Following the legacy of his deceased father, Amal Kumar (Rupinder Nagra) turned down a higher paying job at the post office to drive an auto-rickshaw on the streets of Dehli, India.Maneuvering daily through crowded streets daily to barely eke out a living, Amal is good natured to a fault, refusing to accept tips and always charging the meter rate.Shot on location in India by a Canadian and Indian crew, Richie Mehta’s low-budget feature Amal is a charming O’Henry-like tale about class, wealth, and family in India.
Cast: Rupinder Nagra, Naseeruddin Shah, Seema Biswas
It is a very worthy first effort that captures the frenetic street life of the city of Dehli and provides a sense of immediacy in the style of Michael Winterbottom, but without the hand-held camera clichÃ©.
When Amal refuses to accept a tip and offers cough drops to a gruff old man dressed in rags, G.K. Jayaram (Naseeruddin Shah), the man is convinced he has finally found a good man, a man of principle.When the old man dies suddenly, his family discovers that he has done something no one expected.Though we hear G.K. beautifully singing a traditional song in a cafÃ©, we are still astonished when the eccentric old man turns out to be a man of means who leaves his fortune to Amal, though the rickshaw driver remains totally unaware of these events.

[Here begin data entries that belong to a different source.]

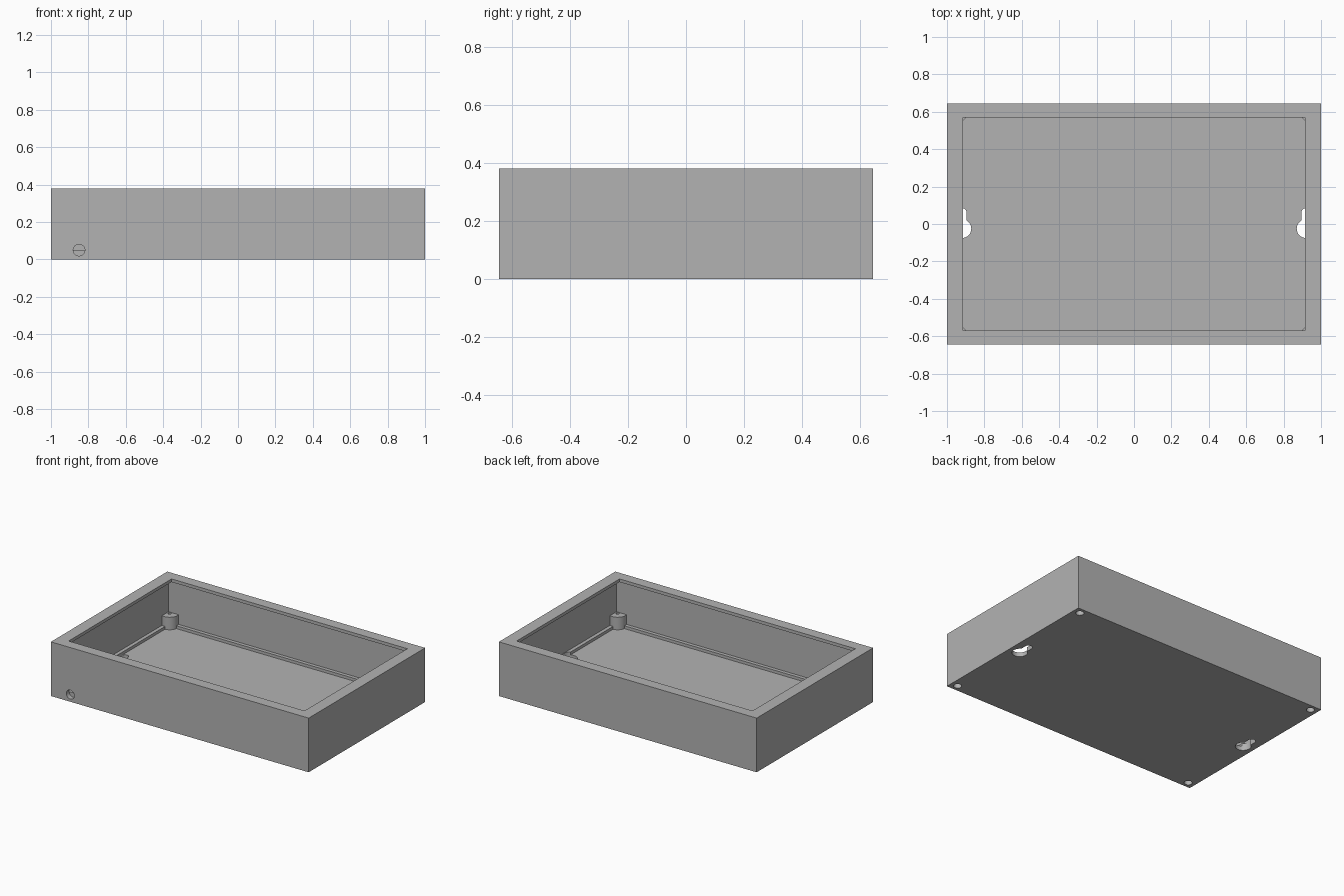
import bpy, bmesh, math
from mathutils import Matrix

if "Cube" in bpy.data.objects:
    bpy.data.objects.remove(bpy.data.objects["Cube"])

grey = bpy.data.materials.new("plain grey")
grey.diffuse_color = (0.45, 0.45, 0.45, 1)
grey.use_nodes = True
grey.node_tree.nodes["Principled BSDF"].inputs["Base Color"].default_value = grey.diffuse_color


def finish(name, bm):
    bmesh.ops.recalc_face_normals(bm, faces=bm.faces)
    me = bpy.data.meshes.new(name)
    bm.to_mesh(me)
    bm.free()
    me.materials.append(grey)
    ob = bpy.data.objects.new(name, me)
    bpy.context.collection.objects.link(ob)
    return ob


def box(name, hx, hy, z0, z1):
    bm = bmesh.new()
    bmesh.ops.create_cube(bm, size=1, matrix=Matrix.Translation((0, 0, (z0 + z1) / 2))
                          @ Matrix.Diagonal((2 * hx, 2 * hy, z1 - z0, 1)))
    return finish(name, bm)


def prism(name, pts, z0, z1):
    bm = bmesh.new()
    f = bm.faces.new([bm.verts.new((x, y, z0)) for x, y in pts])
    new = bmesh.ops.extrude_face_region(bm, geom=[f])["geom"]
    bmesh.ops.translate(bm, vec=(0, 0, z1 - z0),
                        verts=[g for g in new if isinstance(g, bmesh.types.BMVert)])
    return finish(name, bm)


def arc(cx, cy, r, a0, a1, n):
    angles = [math.radians(a0 + (a1 - a0) * i / n) for i in range(n + 1)]
    return [(cx + r * math.cos(a), cy + r * math.sin(a)) for a in angles]


def circle(cx, cy, r, n=40):
    return arc(cx, cy, r, 0, 360, n)[:-1]


def cut(target, cutter):
    cutter.hide_render = True
    mod = target.modifiers.new("cut", 'BOOLEAN')
    mod.operation, mod.solver, mod.object = 'DIFFERENCE', 'EXACT', cutter
    dg = bpy.context.evaluated_depsgraph_get()
    me = bpy.data.meshes.new_from_object(target.evaluated_get(dg))
    target.modifiers.clear()
    target.data = me
    bpy.data.objects.remove(cutter)


# Case: outer block, floor recess, main cavity under the lip, top opening
case = box("case", 1, 0.645, 0, 0.38)
cut(case, box("cavity", 0.97, 0.615, 0.05, 0.358))
cut(case, box("floor_recess", 0.945, 0.59, 0.03, 0.1))
cut(case, box("opening", 0.915, 0.57, 0.2, 0.5))

# Keyhole hanging slots in the floor
for s in (-1, 1):
    cx, half = s * 0.92, 0.025
    a = math.degrees(math.acos(half / 0.05))
    pts = arc(cx, -0.025, 0.05, 180 - a, 360 + a, 32) + arc(cx, 0.06, half, 0, 180, 12)
    cut(case, prism("keyhole", pts, -0.1, 0.12))

# Cable hole in the front wall
hole = prism("cable_hole", circle(-0.85, -0.05, 0.031), 0.612, 0.8)
hole.data.transform(Matrix.Rotation(math.radians(90), 4, 'X'))
# after the turn the circle needs its height above the floor
hole.data.transform(Matrix.Translation((0, 0, 0.10)))
cut(case, hole)

# Corner screw posts, clipped into the walls, with screw bores from below
for sx in (-1, 1):
    for sy in (-1, 1):
        cx, cy = sx * 0.95, sy * 0.60
        pts = []
        ring = circle(cx, cy, 0.06, 48)
        for x, y in ring:
            p = (max(-0.975, min(0.975, x)), max(-0.62, min(0.62, y)))
            if p not in pts:
                pts.append(p)
        # square off the outer corner
        pts = [p for p in pts if not (abs(p[0]) == 0.975 and abs(p[1]) == 0.62)] \
            + [(sx * 0.975, sy * 0.62)]
        pts.sort(key=lambda p: math.atan2(p[1] - cy, p[0] - cx))
        post = prism("screw_post", pts, 0.02, 0.118)
        for ob in (case, post):
            cut(ob, prism("head_bore", circle(cx, cy, 0.026, 32), -0.05, 0.085))
        cut(post, prism("pilot_bore", circle(cx, cy, 0.012, 20), 0.05, 0.2))

for ob in bpy.context.collection.objects:
    bpy.ops.object.select_all(action='DESELECT')
    ob.select_set(True)
    bpy.context.view_layer.objects.active = ob
    bpy.ops.object.shade_smooth_by_angle(angle=math.radians(30))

The story concerns how the old man’s request is handled by his business partner Suresh (Roshan Seth), his lawyer Sapna Agarwal (Seema Biswas), and his scheming sons Harish (Siddhant Beh) and Vivek (Vik Sahay) who simply want what they feel is owed to them.G.K.’s will contains instructions that his assets will remain locked for thirty days until Amal can be found and the dead man’s attorney sets out to locate Amal, not an easy attack in a city with thousands of Amals.
Then again, it might be in his attorney’s best interests not to find him: if Amal doesn’t show up within thirty days, G.K.’s fortune will revert to his sons, with whom Suresh has a secret deal.A few subplots spice up the intrigue over the will but serve only to reinforce the film’s underlying message.
Filmed in English and Hindi, Amal was inspired by a real-life experience and story idea by his brother, Shaun Mehta.Together they turned it into a short and then expanded it into a full-length feature in time for the Toronto Film Festival in 2007.While its theme of happiness trumping wealth has been done many times, Amal feels original and an impressive performance from Toronto actor Nagra holds the film together.